[Records drawn from a dataset]
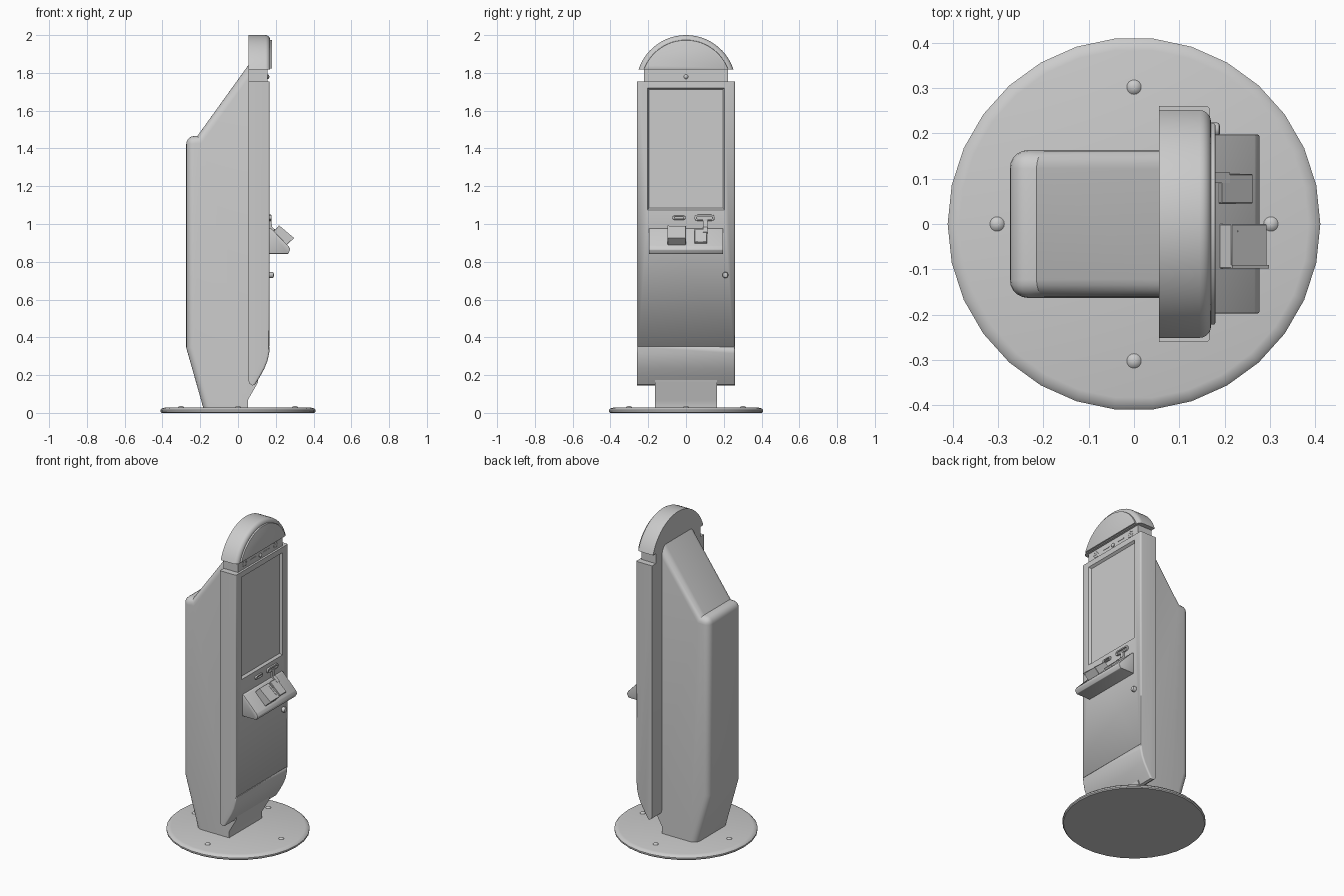
import bpy, bmesh, math
from mathutils import Vector

if "Cube" in bpy.data.objects:
    bpy.data.objects.remove(bpy.data.objects["Cube"])


def finish(name, bm, angle=35):
    bmesh.ops.recalc_face_normals(bm, faces=bm.faces)
    me = bpy.data.meshes.new(name)
    bm.to_mesh(me)
    bm.free()
    for p in me.polygons:
        p.use_smooth = True
    me.set_sharp_from_angle(angle=math.radians(angle))
    ob = bpy.data.objects.new(name, me)
    bpy.context.collection.objects.link(ob)
    return ob


def prism(name, pts, axis, a, b, bevel=0, seg=4, pick=None):
    """Extrude a 2D profile: axis 'y' uses (x,z) points, axis 'x' uses (y,z) points."""
    def place(p, t):
        return Vector((p[0], t, p[1])) if axis == 'y' else Vector((t, p[0], p[1]))
    bm = bmesh.new()
    lo = [bm.verts.new(place(p, a)) for p in pts]
    hi = [bm.verts.new(place(p, b)) for p in pts]
    n = len(pts)
    bm.faces.new(lo)
    bm.faces.new(hi[::-1])
    for i in range(n):
        j = (i + 1) % n
        bm.faces.new((lo[i], lo[j], hi[j], hi[i]))
    bmesh.ops.recalc_face_normals(bm, faces=bm.faces)
    if bevel:
        edges = [e for e in bm.edges if pick is None or pick(e.verts[0].co, e.verts[1].co)]
        bmesh.ops.bevel(bm, geom=edges, offset=bevel, segments=seg, profile=0.5,
                        affect='EDGES', clamp_overlap=True)
    return finish(name, bm)


def rect(y0, y1, z0, z1):
    return [(y0, z0), (y1, z0), (y1, z1), (y0, z1)]


def capsule(cy, cz, w, h, n=8):
    pts = []
    for side, start in ((1, -90), (-1, 90)):
        for i in range(n + 1):
            t = math.radians(start + 180 * i / n)
            pts.append((cy + side * (w - h) / 2 + h / 2 * math.cos(t), cz + h / 2 * math.sin(t)))
    return pts


def arch(half, z0, top, n=28):
    h = top - z0
    r = (half * half + h * h) / (2 * h)
    s = math.asin((r - h) / r)
    return [(r * math.cos(s + (math.pi - 2 * s) * i / n),
             top - r + r * math.sin(s + (math.pi - 2 * s) * i / n)) for i in range(n + 1)]


def lathe(name, prof, n, origin, axis='z'):
    """Stack rings of (radius, height) and cap both ends."""
    bm = bmesh.new()
    rings = []
    for r, h in prof:
        ring = []
        for i in range(n):
            t = 2 * math.pi * i / n
            c, s = r * math.cos(t), r * math.sin(t)
            co = Vector((c, s, h)) if axis == 'z' else Vector((h, c, s))
            ring.append(bm.verts.new(Vector(origin) + co))
        rings.append(ring)
    for k in range(len(rings) - 1):
        for i in range(n):
            j = (i + 1) % n
            bm.faces.new((rings[k][i], rings[k][j], rings[k + 1][j], rings[k + 1][i]))
    bm.faces.new(rings[0])
    bm.faces.new(rings[-1])
    return finish(name, bm)


def cut(ob, cutter):
    m = ob.modifiers.new("cut", 'BOOLEAN')
    m.object, m.solver = cutter, 'EXACT'
    bpy.context.view_layer.objects.active = ob
    bpy.ops.object.modifier_apply(modifier=m.name)
    bpy.data.objects.remove(cutter)


# Floor plate and its bolts
lathe("base_plate", [(0.405, 0), (0.411, 0.006), (0.411, 0.015), (0.402, 0.024), (0.385, 0.028)],
      30, (0, 0, 0))
for i in range(4):
    t = i * math.pi / 2
    lathe(f"base_bolt_{i}", [(0.016, 0), (0.016, 0.004), (0.011, 0.009), (0.004, 0.011)], 16,
          (0.302 * math.cos(t), 0.302 * math.sin(t), 0.025))

# Rear housing with rounded back edges
prism("rear_housing",
      [(-0.182, 0.02), (0.052, 0.02), (0.052, 0.068), (0.105, 0.16), (0.105, 0.3), (0.06, 0.4),
       (0.06, 1.848), (-0.215, 1.466), (-0.274, 1.464), (-0.274, 0.345)],
      'y', -0.163, 0.163, 0.045, 5,
      lambda a, b: (a.x < 0 or b.x < 0) and (
          (abs(a.y - b.y) < 1e-4 and a.z + b.z > 0.1 and
           (a.z > 0.3 or b.z > 0.3)) or
          (abs(a.x + 0.274) < 1e-4 and abs(b.x + 0.274) < 1e-4 and a.z > 1 and b.z > 1)))

# Front door with swept bottom, screen recess and seam
panel = prism("front_panel",
              [(0.055, 1.755), (0.055, 0.175), (0.06, 0.155), (0.075, 0.145), (0.09, 0.15),
               (0.115, 0.19), (0.14, 0.235), (0.156, 0.275), (0.165, 0.315), (0.168, 0.35),
               (0.168, 1.755)],
              'y', -0.26, 0.26, 0.014, 4,
              lambda a, b: abs(a.y - b.y) < 1e-4 and max(a.x, b.x) > 0.1 and abs(a.x - b.x) < 0.04)
bm = bmesh.new()
front = [bm.verts.new((0.172, y, z)) for y, z in rect(-0.206, 0.206, 1.072, 1.724)]
back = [bm.verts.new((0.152, y, z)) for y, z in rect(-0.194, 0.194, 1.086, 1.71)]
bm.faces.new(front)
bm.faces.new(back)
for i in range(4):
    j = (i + 1) % 4
    bm.faces.new((front[i], front[j], back[j], back[i]))
cut(panel, finish("screen_cutter", bm))
cut(panel, prism("seam_cutter", rect(-0.3, 0.3, 0.348, 0.352), 'x', 0.163, 0.2))
prism("screen", rect(-0.195, 0.195, 1.085, 1.711), 'x', 0.145, 0.154)

# Header: neck strip, arched sign and its face
prism("header_neck", rect(-0.222, 0.222, 1.75, 1.83), 'x', 0.055, 0.155)
prism("header_arch", arch(0.251, 1.818, 2.0), 'x', 0.055, 0.17, 0.025, 5,
      lambda a, b: min(a.x, b.x) > 0.16 and not (abs(a.z - b.z) < 1e-4 and a.z < 1.83))
prism("header_face", arch(0.222, 1.823, 1.974), 'x', 0.16, 0.18, 0.004, 2,
      lambda a, b: min(a.x, b.x) > 0.17)

# Speakers, light slits and camera on the neck
for s in (-1, 1):
    for i in range(9):
        r, t = (0, 0) if i == 8 else (0.018, i * math.pi / 4)
        lathe(f"speaker_hole_{s}_{i}", [(0.004, 0), (0.004, 0.004)], 8,
              (0.153, s * 0.155 + r * math.cos(t), 1.787 + r * math.sin(t)), 'x')
    prism(f"light_slit_{s}", capsule(s * 0.065, 1.787, 0.06, 0.006, 4), 'x', 0.15, 0.157)
lathe("camera", [(0.012, 0), (0.012, 0.006), (0.008, 0.011), (0.003, 0.013)], 16,
      (0.153, 0, 1.78), 'x')

# Sloped shelf
prism("shelf", [(0.16, 0.842), (0.265, 0.842), (0.277, 0.864), (0.268, 0.882), (0.178, 0.975),
                (0.16, 0.978)], 'y', -0.197, 0.197, 0.003, 2)

# Card reader block with raised rim
prism("card_reader", [(0.176, 0.95), (0.215, 0.99), (0.294, 0.924), (0.255, 0.885)],
      'y', -0.098, 0.0, 0.002, 1)
prism("card_reader_rim", [(0.205, 0.975), (0.217, 0.993), (0.298, 0.925), (0.28, 0.91)],
      'y', -0.098, -0.09)
prism("card_reader_slot", [(0.225, 0.97), (0.229, 0.981), (0.284, 0.935), (0.275, 0.93)],
      'y', -0.018, -0.014)

# Key pad and the lead to it
prism("key_pad", [(0.182, 0.96), (0.193, 0.972), (0.263, 0.905), (0.252, 0.892)],
      'y', 0.045, 0.11, 0.002, 1)
prism("key_pad_lead", [(0.16, 1.03), (0.176, 1.03), (0.18, 0.985), (0.212, 0.957), (0.2, 0.94),
                       (0.16, 0.96)], 'y', 0.09, 0.114)

# Slots above the shelf
for name, cy, w, h in (("ticket_slot", 0.098, 0.108, 0.032), ("coin_slot", -0.037, 0.07, 0.022)):
    ob = prism(name, capsule(cy, 1.033, w, h), 'x', 0.16, 0.178, 0.003, 2,
               lambda a, b: min(a.x, b.x) > 0.17)
    cut(ob, prism("slot_cutter", capsule(cy, 1.033, w - 0.022, h * 0.4), 'x', 0.17, 0.2))

# Door lock
lathe("door_lock", [(0.016, 0), (0.016, 0.02), (0.013, 0.025), (0.006, 0.027)], 16,
      (0.163, 0.208, 0.73), 'x')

(Exercise) Filter the lines above so that only those with the string "bmesh" remain, then copy them.

(Written reply)
import bpy, bmesh, math
    bmesh.ops.recalc_face_normals(bm, faces=bm.faces)
    bm = bmesh.new()
    bmesh.ops.recalc_face_normals(bm, faces=bm.faces)
        bmesh.ops.bevel(bm, geom=edges, offset=bevel, segments=seg, profile=0.5,
    bm = bmesh.new()
bm = bmesh.new()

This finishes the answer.